**INSTRUCTIONS TO FOLLOW**
Filter the entries for the word "placing". Copy each line that has it.

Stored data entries
--- START ---

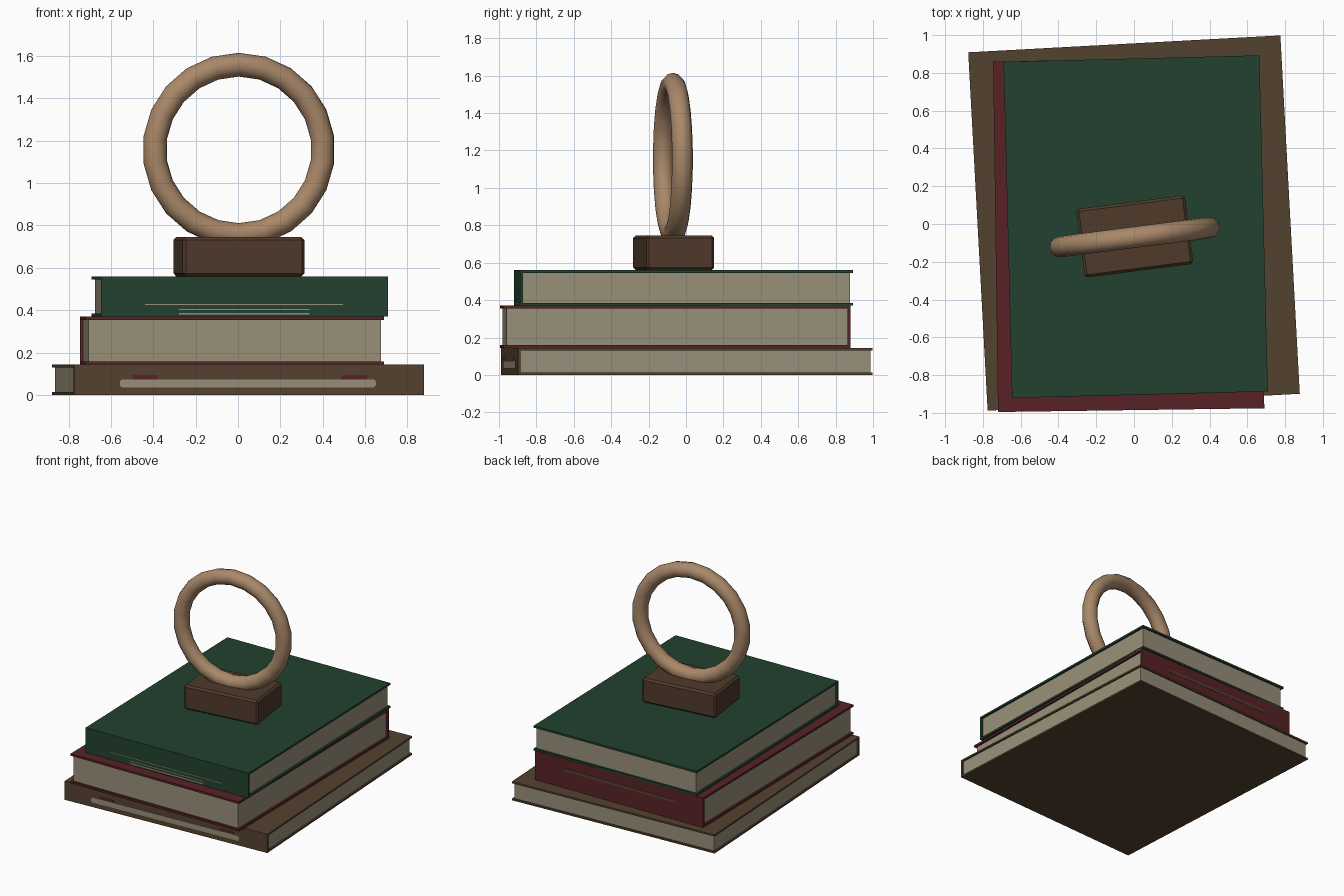
import bpy, bmesh, math
from mathutils import Matrix, Vector

if "Cube" in bpy.data.objects:
    bpy.data.objects.remove(bpy.data.objects["Cube"])


def lin(c):
    c /= 255
    return c / 12.92 if c <= 0.04045 else ((c + 0.055) / 1.055) ** 2.4


def material(name, r, g, b):
    m = bpy.data.materials.new(name)
    m.diffuse_color = (lin(r), lin(g), lin(b), 1)
    m.use_nodes = True
    m.node_tree.nodes["Principled BSDF"].inputs["Base Color"].default_value = m.diffuse_color
    return m


BROWN = material("brown cover", 84, 66, 47)
MAROON = material("maroon cover", 89, 34, 38)
GREEN = material("green cover", 34, 65, 47)
PAPER = material("aged paper", 152, 144, 121)
WOOD = material("dark wood", 80, 58, 42)
TAN = material("tan wood", 169, 136, 105)


def finish(name, bm, mat, place):
    me = bpy.data.meshes.new(name)
    bm.to_mesh(me)
    bm.free()
    me.materials.append(mat)
    ob = bpy.data.objects.new(name, me)
    ob.matrix_world = place
    bpy.context.collection.objects.link(ob)
    return ob


def add_box(bm, lo, hi):
    lo, hi = Vector(lo), Vector(hi)
    size = hi - lo
    mat = Matrix.Translation((lo + hi) / 2) @ Matrix.Diagonal((*size, 1))
    return bmesh.ops.create_cube(bm, size=1, matrix=mat)["verts"]


def placing(x, y, z, deg):
    return Matrix.Translation((x, y, z)) @ Matrix.Rotation(math.radians(deg), 4, 'Z')


def book(name, mat, place, w, d, h, spine, t=0.014, inset=0.014):
    """Closed book: two cover boards and a spine on side -1 (front) or +1 (back)."""
    bm = bmesh.new()
    # C-shaped cover as an extruded profile
    s = spine
    prof = [(s*d/2, 0), (s*d/2, h), (-s*d/2, h), (-s*d/2, h - t),
            (s*(d/2 - t), h - t), (s*(d/2 - t), t), (-s*d/2, t), (-s*d/2, 0)]
    f = bm.faces.new([bm.verts.new((-w/2, y, z)) for y, z in prof])
    ext = bmesh.ops.extrude_face_region(bm, geom=[f])["geom"]
    bmesh.ops.translate(bm, vec=(w, 0, 0),
                        verts=[v for v in ext if isinstance(v, bmesh.types.BMVert)])
    bmesh.ops.recalc_face_normals(bm, faces=bm.faces)
    finish(name + "_cover", bm, mat, place)
    # page block
    bm = bmesh.new()
    ys = sorted((s*(d/2 - t), -s*(d/2 - inset)))
    add_box(bm, (-w/2 + inset, ys[0], t), (w/2 - inset, ys[1], h - t))
    finish(name + "_pages", bm, PAPER, place)


def spine_plate(name, mat, place, d, spine, x0, x1, z0, z1, rounding=0.0):
    bm = bmesh.new()
    y = sorted((spine*(d/2 - 0.002), spine*(d/2 + 0.002)))
    add_box(bm, (x0, y[0], z0), (x1, y[1], z1))
    if rounding:
        edges = [e for e in bm.edges
                 if abs(e.verts[0].co.y - e.verts[1].co.y) > 0.001]
        bmesh.ops.bevel(bm, geom=edges, offset=rounding, segments=3,
                        profile=0.5, affect='EDGES')
    finish(name, bm, mat, place)


# bottom book, spine to the front
p = placing(0, 0.005, 0, 3.1)
book("bottom_book", BROWN, p, 1.655, 1.9, 0.143, -1, t=0.013, inset=0.012)
spine_plate("bottom_spine_label", PAPER, p, 1.9, -1, -0.61, 0.60, 0.035, 0.074, 0.014)
for i, x in enumerate((-0.49, 0.50)):
    spine_plate(f"bottom_spine_mark_{i}", MAROON, p, 1.9, -1, x - 0.06, x + 0.06,
                0.074, 0.094, 0.006)

# middle book, spine to the back
p = placing(-0.028, -0.058, 0.143, 0.8)
book("middle_book", MAROON, p, 1.41, 1.855, 0.227, 1, t=0.016, inset=0.015)
spine_plate("middle_spine_band", BROWN, p, 1.855, 1, -0.47, 0.45, 0.13, 0.15)

# top book, spine to the front
p = placing(0.009, -0.014, 0.37, 1.45)
book("top_book", GREEN, p, 1.355, 1.78, 0.19, -1, t=0.015, inset=0.015)
for i, (x0, x1, z0, z1) in enumerate([(-0.47, 0.465, 0.055, 0.060),
                                      (-0.31, 0.305, 0.030, 0.036),
                                      (-0.31, 0.305, 0.009, 0.018)]):
    spine_plate(f"top_spine_line_{i}", PAPER, p, 1.78, -1, x0, x1, z0, z1)

# bevelled wooden base block
p = placing(0.004, -0.066, 0.56, 7.3)
bm = bmesh.new()
add_box(bm, (-0.29, -0.183, 0), (0.29, 0.183, 0.186))
bmesh.ops.bevel(bm, geom=bm.edges[:], offset=0.014, segments=1, affect='EDGES')
finish("base_block", bm, WOOD, p)

# upright ring standing in the block
bpy.ops.mesh.primitive_torus_add(major_segments=22, minor_segments=12,
                                 major_radius=0.402, minor_radius=0.056)
ring = bpy.context.object
ring.name = "ring"
ring.data.materials.append(TAN)
ring.matrix_world = (placing(0.004, -0.07, 1.157, 7.3)
                     @ Matrix.Rotation(math.pi/2, 4, 'X')
                     @ Matrix.Rotation(math.pi/22, 4, 'Z'))
for f in ring.data.polygons:
    f.use_smooth = True
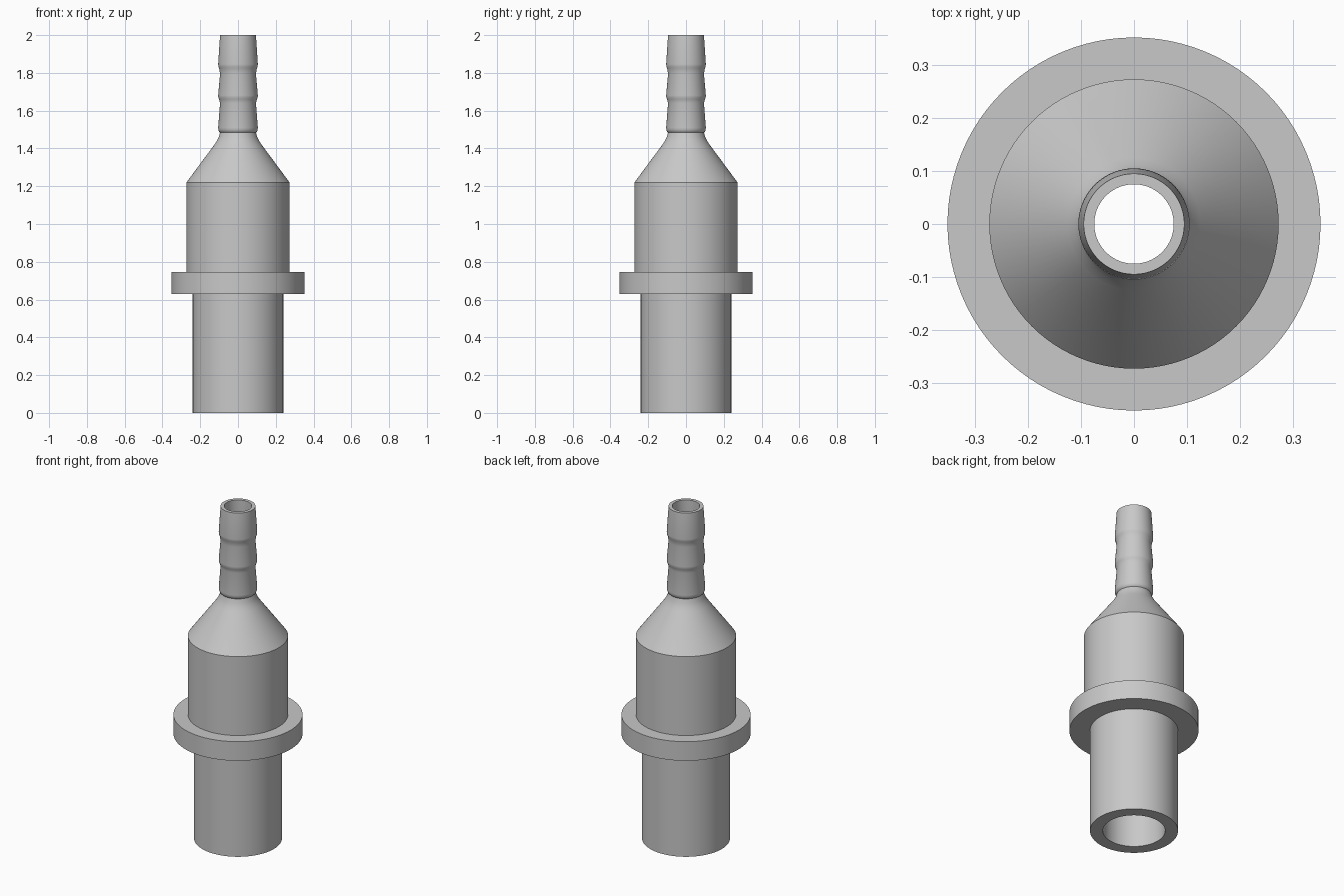
import bpy, bmesh, math

cube = bpy.data.objects.get("Cube")
if cube:
    bpy.data.objects.remove(cube, do_unlink=True)

SEGMENTS = 96

grey = bpy.data.materials.new("light_grey")
colour = (0.58, 0.58, 0.58, 1)
grey.diffuse_color = colour
grey.use_nodes = True
grey.node_tree.nodes["Principled BSDF"].inputs["Base Color"].default_value = colour


def lathe(name, profile):
    """Revolve a closed (radius, height) outline around the z axis."""
    bm = bmesh.new()
    rings = []
    for r, z in profile:
        ring = []
        for i in range(SEGMENTS):
            a = math.tau * i / SEGMENTS
            ring.append(bm.verts.new((r * math.cos(a), r * math.sin(a), z)))
        rings.append(ring)
    for k, low in enumerate(rings):
        high = rings[(k + 1) % len(rings)]
        for i in range(SEGMENTS):
            j = (i + 1) % SEGMENTS
            bm.faces.new((low[i], low[j], high[j], high[i]))
    bmesh.ops.recalc_face_normals(bm, faces=bm.faces)
    mesh = bpy.data.meshes.new(name)
    bm.to_mesh(mesh)
    bm.free()
    mesh.materials.append(grey)
    obj = bpy.data.objects.new(name, mesh)
    bpy.context.collection.objects.link(obj)
    bpy.ops.object.select_all(action='DESELECT')
    obj.select_set(True)
    bpy.context.view_layer.objects.active = obj
    bpy.ops.object.shade_smooth_by_angle(angle=math.radians(30))
    return obj


# Lower spigot, stop flange and body
outline = [(0.24, 0), (0.24, 0.63), (0.352, 0.63), (0.352, 0.745),
           (0.273, 0.745), (0.273, 1.22)]

# Shoulder cone, flaring gently into the neck
outline += [(0.125, 1.42), (0.112, 1.44), (0.102, 1.46), (0.095, 1.484)]

# Three hose barbs: rounded lip, then a long taper
for base, top in ((1.484, 1.64), (1.655, 1.795), (1.82, 2.0)):
    outline += [(0.1, base + 0.005), (0.104, base + 0.014),
                (0.105, base + 0.026), (0.095, top)]

# Bore: narrow through the hose tail, conical, then wide through the spigot
outline += [(0.075, 2.0), (0.075, 1.44), (0.17, 1.22), (0.17, 0)]

lathe("hose_adapter", outline)
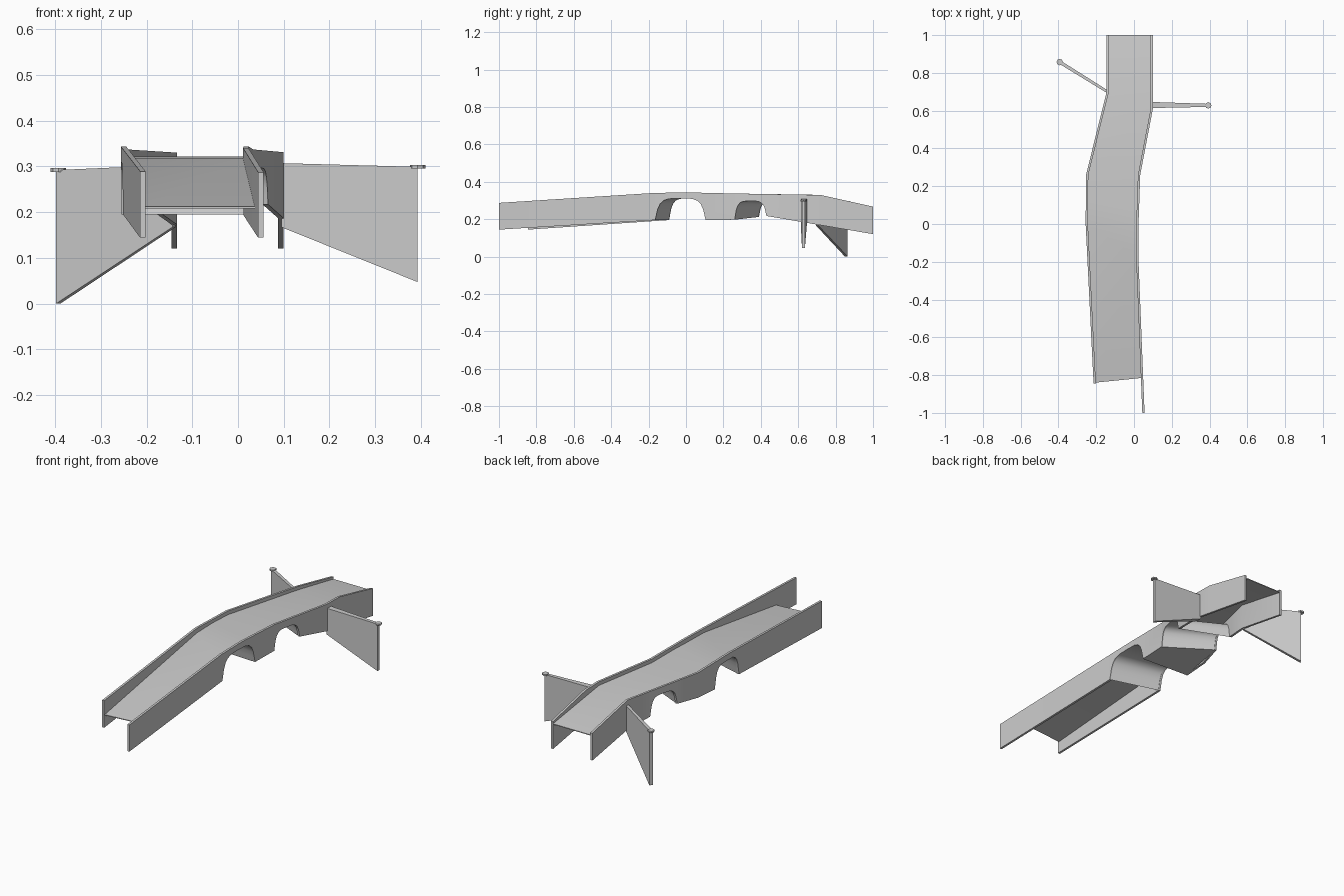
import bpy, bmesh
from mathutils import Vector

if "Cube" in bpy.data.objects:
    bpy.data.objects.remove(bpy.data.objects["Cube"])


def lerp_at(pts, y, k):
    # value of column k at position y along a polyline sorted by y (column 0)
    for a, b in zip(pts, pts[1:]):
        if y <= b[0] + 1e-9:
            return a[k] + (b[k] - a[k]) * (y - a[0]) / (b[0] - a[0])
    return pts[-1][k]


def finish(name, bm, angle=0.6):
    bmesh.ops.recalc_face_normals(bm, faces=bm.faces)
    me = bpy.data.meshes.new(name)
    bm.to_mesh(me)
    bm.free()
    ob = bpy.data.objects.new(name, me)
    bpy.context.collection.objects.link(ob)
    bpy.ops.object.select_all(action='DESELECT')
    ob.select_set(True)
    bpy.context.view_layer.objects.active = ob
    bpy.ops.object.shade_smooth_by_angle(angle=angle)
    return ob


def loft(name, rings, closed):
    # skin a list of equal-length cross-sections
    bm = bmesh.new()
    vs = [[bm.verts.new(p) for p in r] for r in rings]
    n = len(rings[0])
    for a, b in zip(vs, vs[1:]):
        for i in range(n if closed else n - 1):
            j = (i + 1) % n
            bm.faces.new((a[i], a[j], b[j], b[i]))
    if closed:
        bm.faces.new(vs[0])
        bm.faces.new(vs[-1])
    return finish(name, bm)


ARCH = [(0, 0), (.025, .25), (.05, .5), (.1, .75), (.17, .9), (.27, .98), (.5, 1),
        (.73, .98), (.83, .9), (.9, .75), (.95, .5), (.975, .25), (1, 0)]


def arch(y0, z0, y1, z1, crown):
    pts = []
    for t, h in ARCH:
        base = z0 + (z1 - z0) * t
        pts.append((y0 + (y1 - y0) * t, base + (crown - base) * h))
    return pts


# outer edge of each wall: y, x, parapet top z
left = [(-.845, -.214, .292), (0, -.256, .346), (.26, -.254, .34),
        (.70, -.145, .333), (1, -.145, .27)]
right = [(-1, .056, .29), (-.17, .023, .343), (.0, .024, .346), (.26, .033, .34),
         (.61, .1, .334), (.72, .1, .332), (1, .1, .27)]

# undersides of the two skewed arches on each side
vault_l = arch(-.09, .198, .12, .198, .314) + arch(.39, .215, .56, .20, .30)
vault_r = arch(-.165, .198, .105, .198, .314) + arch(.26, .2, .43, .22, .30)
under_l = [(-.845, .147)] + vault_l + [(1, .123)]
under_r = [(-1, .147)] + vault_r + [(1, .123)]


def wall(name, path, under, thick):
    ys = sorted({round(p[0], 5) for p in path + under})
    rings = []
    for y in ys:
        x, zt, zb = lerp_at(path, y, 1), lerp_at(path, y, 2), lerp_at(under, y, 1)
        rings.append([(x, y, zb), (x, y, zt), (x + thick, y, zt), (x + thick, y, zb)])
    return loft(name, rings, True)


wall("left_wall", left, under_l, .012)
wall("right_wall", right, under_r, -.012)

# vaults and pier: one sheet spanning between the walls
loft("vaults_and_pier",
     [[(lerp_at(left, y, 1) + .006, y, z) for y, z in vault_l],
      [(lerp_at(right, y, 1) - .006, y, z) for y, z in vault_r]], False)

# road deck: left y, right y, z
rows = [(-.84, -.815, .215), (0, -.17, .321), (.13, .06, .325), (.26, .26, .32),
        (.70, .61, .315), (1, 1, .258)]
rings = []
for yl, yr, z in rows:
    xl, xr = lerp_at(left, yl, 1) + .008, lerp_at(right, yr, 1) - .008
    rings.append([(xl, yl, z), (xr, yr, z), (xr, yr, z - .004), (xl, yl, z - .004)])
loft("road_deck", rings, True)


# wing walls, tapering in thickness, with a small octagonal cap at the far end
def wing(name, a, b, za, zb, ta, tb):
    a, b = Vector(a), Vector(b)
    d = (b - a).normalized()
    n = Vector((-d.y, d.x))
    rings = []
    for p, (lo, hi), t in ((a, za, ta), (b, zb, tb)):
        q = [p + n * t / 2, p - n * t / 2]
        rings.append([(*q[0], lo), (*q[0], hi), (*q[1], hi), (*q[1], lo)])
    loft(name + "_wing_wall", rings, True)
    bpy.ops.mesh.primitive_cylinder_add(vertices=8, radius=.017, depth=.008,
                                        location=(b.x, b.y, zb[1]))
    bpy.context.object.name = name + "_wing_cap"


wing("left", (-.14, .70), (-.393, .857), (.17, .306), (.003, .295), .014, .018)
wing("right", (.095, .63), (.393, .628), (.17, .31), (.05, .302), .032, .016)

# drop the lowest wing tip exactly on the ground
for ob in bpy.context.collection.objects:
    ob.location.z -= .003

--- END ---

**FINISHED EXERCISE**
def placing(x, y, z, deg):
p = placing(0, 0.005, 0, 3.1)
p = placing(-0.028, -0.058, 0.143, 0.8)
p = placing(0.009, -0.014, 0.37, 1.45)
p = placing(0.004, -0.066, 0.56, 7.3)
ring.matrix_world = (placing(0.004, -0.07, 1.157, 7.3)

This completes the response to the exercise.